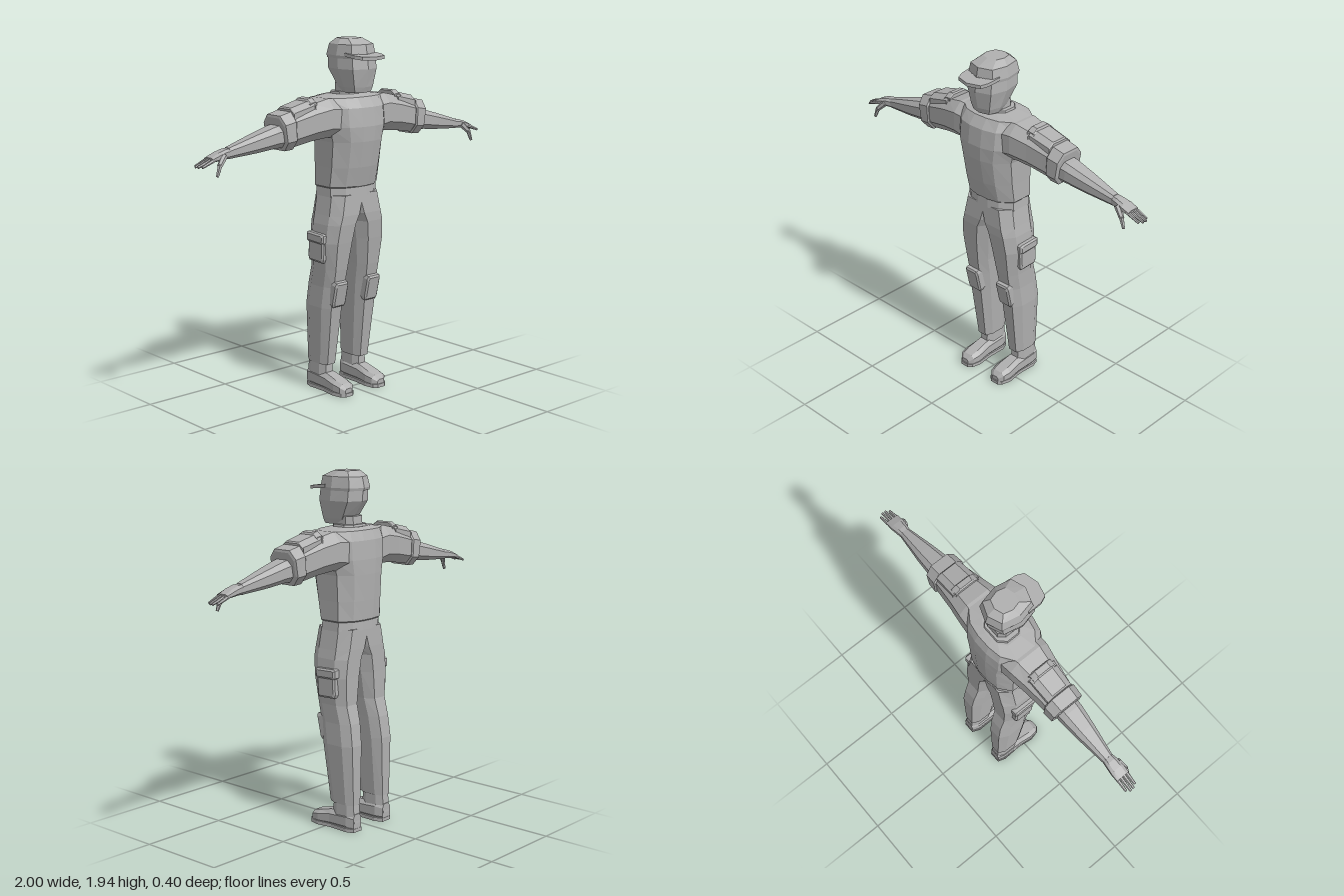
import * as THREE from 'three';

const grey = new THREE.MeshStandardMaterial({ color: 0xb0b0b0, flatShading: true });
grey.name = 'grey';

// unit cross-sections
const OCT = [[1, .5], [.58, 1], [-.58, 1], [-1, .5], [-1, -.5], [-.58, -1], [.58, -1], [1, -.5]];
const BODY = [[1, .45], [.62, .88], [.22, 1], [-.22, 1], [-.62, .88], [-1, .45],
  [-1, -.5], [-.62, -.9], [-.22, -1], [.22, -1], [.62, -.9], [1, -.5]];
const HEAD = [[0, 1], [.8, .78], [1, .05], [.78, -.75], [0, -1], [-.78, -.75], [-1, .05], [-.8, .78]];
const SLAB = [[1, .75], [.85, 1], [-.85, 1], [-1, .75], [-1, -.75], [-.85, -1], [.85, -1], [1, -.75]];

// fit a section between two limits on each axis
const fit = (sec, a0, a1, b0, b1) =>
  sec.map(([a, b]) => [(a0 + a1) / 2 + a * (a1 - a0) / 2, (b0 + b1) / 2 + b * (b1 - b0) / 2]);
const ringY = (sec, y, x0, x1, z1, z0) => fit(sec, x0, x1, z0, z1).map(([x, z]) => [x, y, z]);
const ringX = (sec, x, y1, y0, z1, z0, lean = 0) =>
  fit(sec, z0, z1, y0, y1).map(([z, y]) => [x + lean * (y - y1), y, z]);
const ringZ = (sec, z, x0, x1, y1, y0) => fit(sec, x0, x1, y0, y1).map(([x, y]) => [x, y, z]);

// skin a list of equal-length rings, capped at both ends and facing outward
function loft(rings) {
  const n = rings[0].length, pts = rings.flat(), tri = [];
  for (let r = 0; r < rings.length - 1; r++) for (let i = 0; i < n; i++) {
    const a = r * n + i, b = r * n + (i + 1) % n;
    tri.push([a, b, b + n], [a, b + n, a + n]);
  }
  const e = (rings.length - 1) * n;
  for (let i = 1; i < n - 1; i++) tri.push([0, i + 1, i], [e, e + i, e + i + 1]);
  const v = pts.map(p => new THREE.Vector3(...p));
  const o = v[0];
  let vol = 0;
  for (const [a, b, c] of tri)
    vol += v[a].clone().sub(o).dot(v[b].clone().sub(o).cross(v[c].clone().sub(o)));
  const idx = tri.flatMap(([a, b, c]) => (vol > 0 ? [a, b, c] : [a, c, b]));
  const g = new THREE.BufferGeometry();
  g.setAttribute('position', new THREE.Float32BufferAttribute(pts.flat(), 3));
  g.setIndex(idx);
  const flat = g.toNonIndexed();
  flat.computeVertexNormals();
  return flat;
}

// reflect a geometry in x and keep it facing outward
function mirror(g) {
  const m = (g.index ? g.toNonIndexed() : g.clone()).scale(-1, 1, 1);
  const p = m.attributes.position, q = new THREE.Vector3(), s = new THREE.Vector3();
  for (let i = 0; i < p.count; i += 3) {
    q.fromBufferAttribute(p, i + 1); s.fromBufferAttribute(p, i + 2);
    p.setXYZ(i + 1, s.x, s.y, s.z); p.setXYZ(i + 2, q.x, q.y, q.z);
  }
  m.computeVertexNormals();
  return m;
}

// tapered rod between two points
function rod(a, b, r0, r1) {
  const A = new THREE.Vector3(...a), B = new THREE.Vector3(...b), d = B.clone().sub(A);
  const g = new THREE.CylinderGeometry(r1, r0, d.length(), 6);
  g.applyQuaternion(new THREE.Quaternion().setFromUnitVectors(new THREE.Vector3(0, 1, 0), d.normalize()));
  return g.translate(...A.add(B).multiplyScalar(.5).toArray());
}

// plate with a bevelled outer face (+z), placed by a tilt and a position
function pad(w, h, d, tilt, pos) {
  const ring = (z, s) => ringZ(SLAB, z, -w / 2 + s, w / 2 - s, h / 2 - s, -h / 2 + s);
  return loft([ring(-d, 0), ring(0, 0), ring(.008, .01)])
    .applyMatrix4(new THREE.Matrix4().makeRotationFromEuler(new THREE.Euler(...tilt)))
    .translate(...pos);
}

export function createModel() {
  const model = new THREE.Group();
  const add = (name, geo) => {
    const m = new THREE.Mesh(geo, grey);
    m.name = name;
    model.add(m);
  };
  const pair = (name, geo) => {
    add('left' + name, geo);
    add('right' + name, mirror(geo));
  };
  const sym = sec => ([y, w, f, b]) => ringY(sec, y, -w, w, f, b);

  // head, cap and brim
  add('head', loft([[1.655, .07, .112, -.03], [1.685, .082, .122, -.055],
    [1.78, .106, .14, -.12], [1.86, .102, .13, -.122]].map(sym(HEAD))));
  add('cap', loft([[1.835, .105, .128, -.128], [1.85, .108, .13, -.132],
    [1.908, .096, .12, -.118], [1.938, .062, .05, -.075]].map(sym(HEAD))));
  const brim = new THREE.Shape([[-.1, .06], [.1, .06], [.095, .14], [.078, .18], [0, .2],
    [-.078, .18], [-.095, .14]].map(p => new THREE.Vector2(...p)));
  add('brim', new THREE.ExtrudeGeometry(brim, { depth: .018, bevelEnabled: false })
    .rotateX(Math.PI / 2).translate(0, 1.873, 0)
    .applyMatrix4(new THREE.Matrix4().makeShear(0, 0, 0, 0, 0, -.12)));

  // neck and collar
  add('neck', loft([[1.6, .062, .035, -.09], [1.7, .062, .035, -.085]].map(sym(OCT))));
  add('collar', loft([[1.625, .092, .052, -.11], [1.657, .085, .042, -.1]].map(sym(OCT))));

  // shirt and waistband
  add('shirt', loft([[1.148, .163, .086, -.155], [1.155, .17, .094, -.163], [1.26, .171, .12, -.17],
    [1.4, .176, .145, -.176], [1.48, .198, .15, -.176], [1.58, .2, .138, -.17],
    [1.632, .19, .1, -.15], [1.645, .1, .055, -.115]].map(sym(BODY))));
  add('waistband', loft([[1.1, .166, .09, -.157], [1.155, .162, .087, -.154]].map(sym(BODY))));

  // sleeves with cuffs and shoulder pads
  pair('Sleeve', loft([[.1, 1.628, 1.41, .1, -.15], [.2, 1.634, 1.43, .098, -.142],
    [.3, 1.612, 1.42, .08, -.125], [.4, 1.585, 1.402, .066, -.112],
    [.47, 1.565, 1.395, .058, -.106, .15]].map(r => ringX(OCT, ...r))));
  pair('Cuff', loft([[.432, 1.577, 1.398, .066, -.112, .05], [.44, 1.584, 1.388, .072, -.118, .06],
    [.51, 1.568, 1.384, .068, -.114, .16], [.512, 1.555, 1.4, .056, -.1, .16]].map(r => ringX(OCT, ...r))));
  pair('ShoulderPad', loft([[.295, 1.627, 1.53, .062, -.107], [.3, 1.633, 1.53, .058, -.103],
    [.43, 1.602, 1.5, .052, -.098], [.436, 1.594, 1.5, .056, -.102]].map(r => ringX(OCT, ...r))));
  pair('ShoulderFlap', loft([[.28, 1.636, 1.56, .05, -.095], [.287, 1.643, 1.56, .046, -.09],
    [.318, 1.638, 1.56, .046, -.09], [.324, 1.628, 1.56, .05, -.095]].map(r => ringX(OCT, ...r))));

  // forearms and hands
  pair('Forearm', loft([[.46, 1.525, 1.402, .045, -.085], [.53, 1.512, 1.402, .044, -.082],
    [.64, 1.482, 1.39, .032, -.072], [.81, 1.432, 1.377, .008, -.05]].map(r => ringX(OCT, ...r))));
  pair('Palm', loft([[.795, 1.43, 1.378, .006, -.048], [.835, 1.427, 1.378, .014, -.054],
    [.88, 1.414, 1.374, .019, -.059], [.925, 1.394, 1.37, .018, -.058]].map(r => ringX(OCT, ...r))));
  const reach = [.985, .998, 1, .985];
  reach.forEach((x, i) => {
    const z = .009 - i * .0195;
    pair('Finger' + (i + 1), rod([.905, 1.386, z], [x, 1.354, z], .0105, .007));
  });
  pair('ThumbBase', rod([.85, 1.398, .01], [.895, 1.352, .029], .018, .013));
  pair('Thumb', rod([.89, 1.36, .028], [.912, 1.302, .032], .013, .008));

  // trouser legs
  pair('Leg', loft([[1.11, -.06, .161, .086, -.152], [1.0, -.025, .18, .092, -.153],
    [.95, .004, .19, .09, -.152], [.85, .022, .199, .078, -.15], [.7, .043, .186, .055, -.148],
    [.6, .05, .183, .036, -.174], [.48, .057, .186, .02, -.19],
    [.15, .075, .168, -.025, -.19]].map(r => ringY(OCT, ...r))));

  // knee pads and thigh pockets
  pair('KneePad', pad(.094, .145, .04, [.22, 0, 0], [.117, .56, .046]));
  pair('ThighPocket', pad(.125, .155, .04, [0, Math.PI / 2, .04], [.207, .82, -.047]));
  pair('PocketFlap', pad(.138, .055, .04, [0, Math.PI / 2, .04], [.214, .875, -.047]));

  // boots
  pair('BootShaft', loft([[.05, .078, .166, -.04, -.195], [.17, .082, .162, -.045, -.185]]
    .map(r => ringY(OCT, ...r))));
  pair('Boot', loft([[-.194, .09, .155, .1], [-.15, .072, .168, .11], [-.03, .072, .168, .1],
    [.05, .064, .175, .08], [.095, .072, .168, .068], [.118, .095, .145, .045]]
    .map(([z, a, b, t]) => ringZ(OCT, z, a, b, t, .005))));
  const sole = new THREE.Shape([[.09, -.196], [.155, -.196], [.17, -.15], [.165, -.04], [.178, .05],
    [.165, .105], [.145, .123], [.095, .123], [.073, .105], [.062, .05], [.072, -.04], [.07, -.15]]
    .map(([x, z]) => new THREE.Vector2(x, -z)));
  pair('Sole', new THREE.ExtrudeGeometry(sole, { depth: .02, bevelEnabled: false }).rotateX(-Math.PI / 2));

  return model;
}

----------

**Exercise:**
Each line holding "length" in the records should be copied out.

**Answer space:**
// skin a list of equal-length rings, capped at both ends and facing outward
  const n = rings[0].length, pts = rings.flat(), tri = [];
  for (let r = 0; r < rings.length - 1; r++) for (let i = 0; i < n; i++) {
  const e = (rings.length - 1) * n;
  const g = new THREE.CylinderGeometry(r1, r0, d.length(), 6);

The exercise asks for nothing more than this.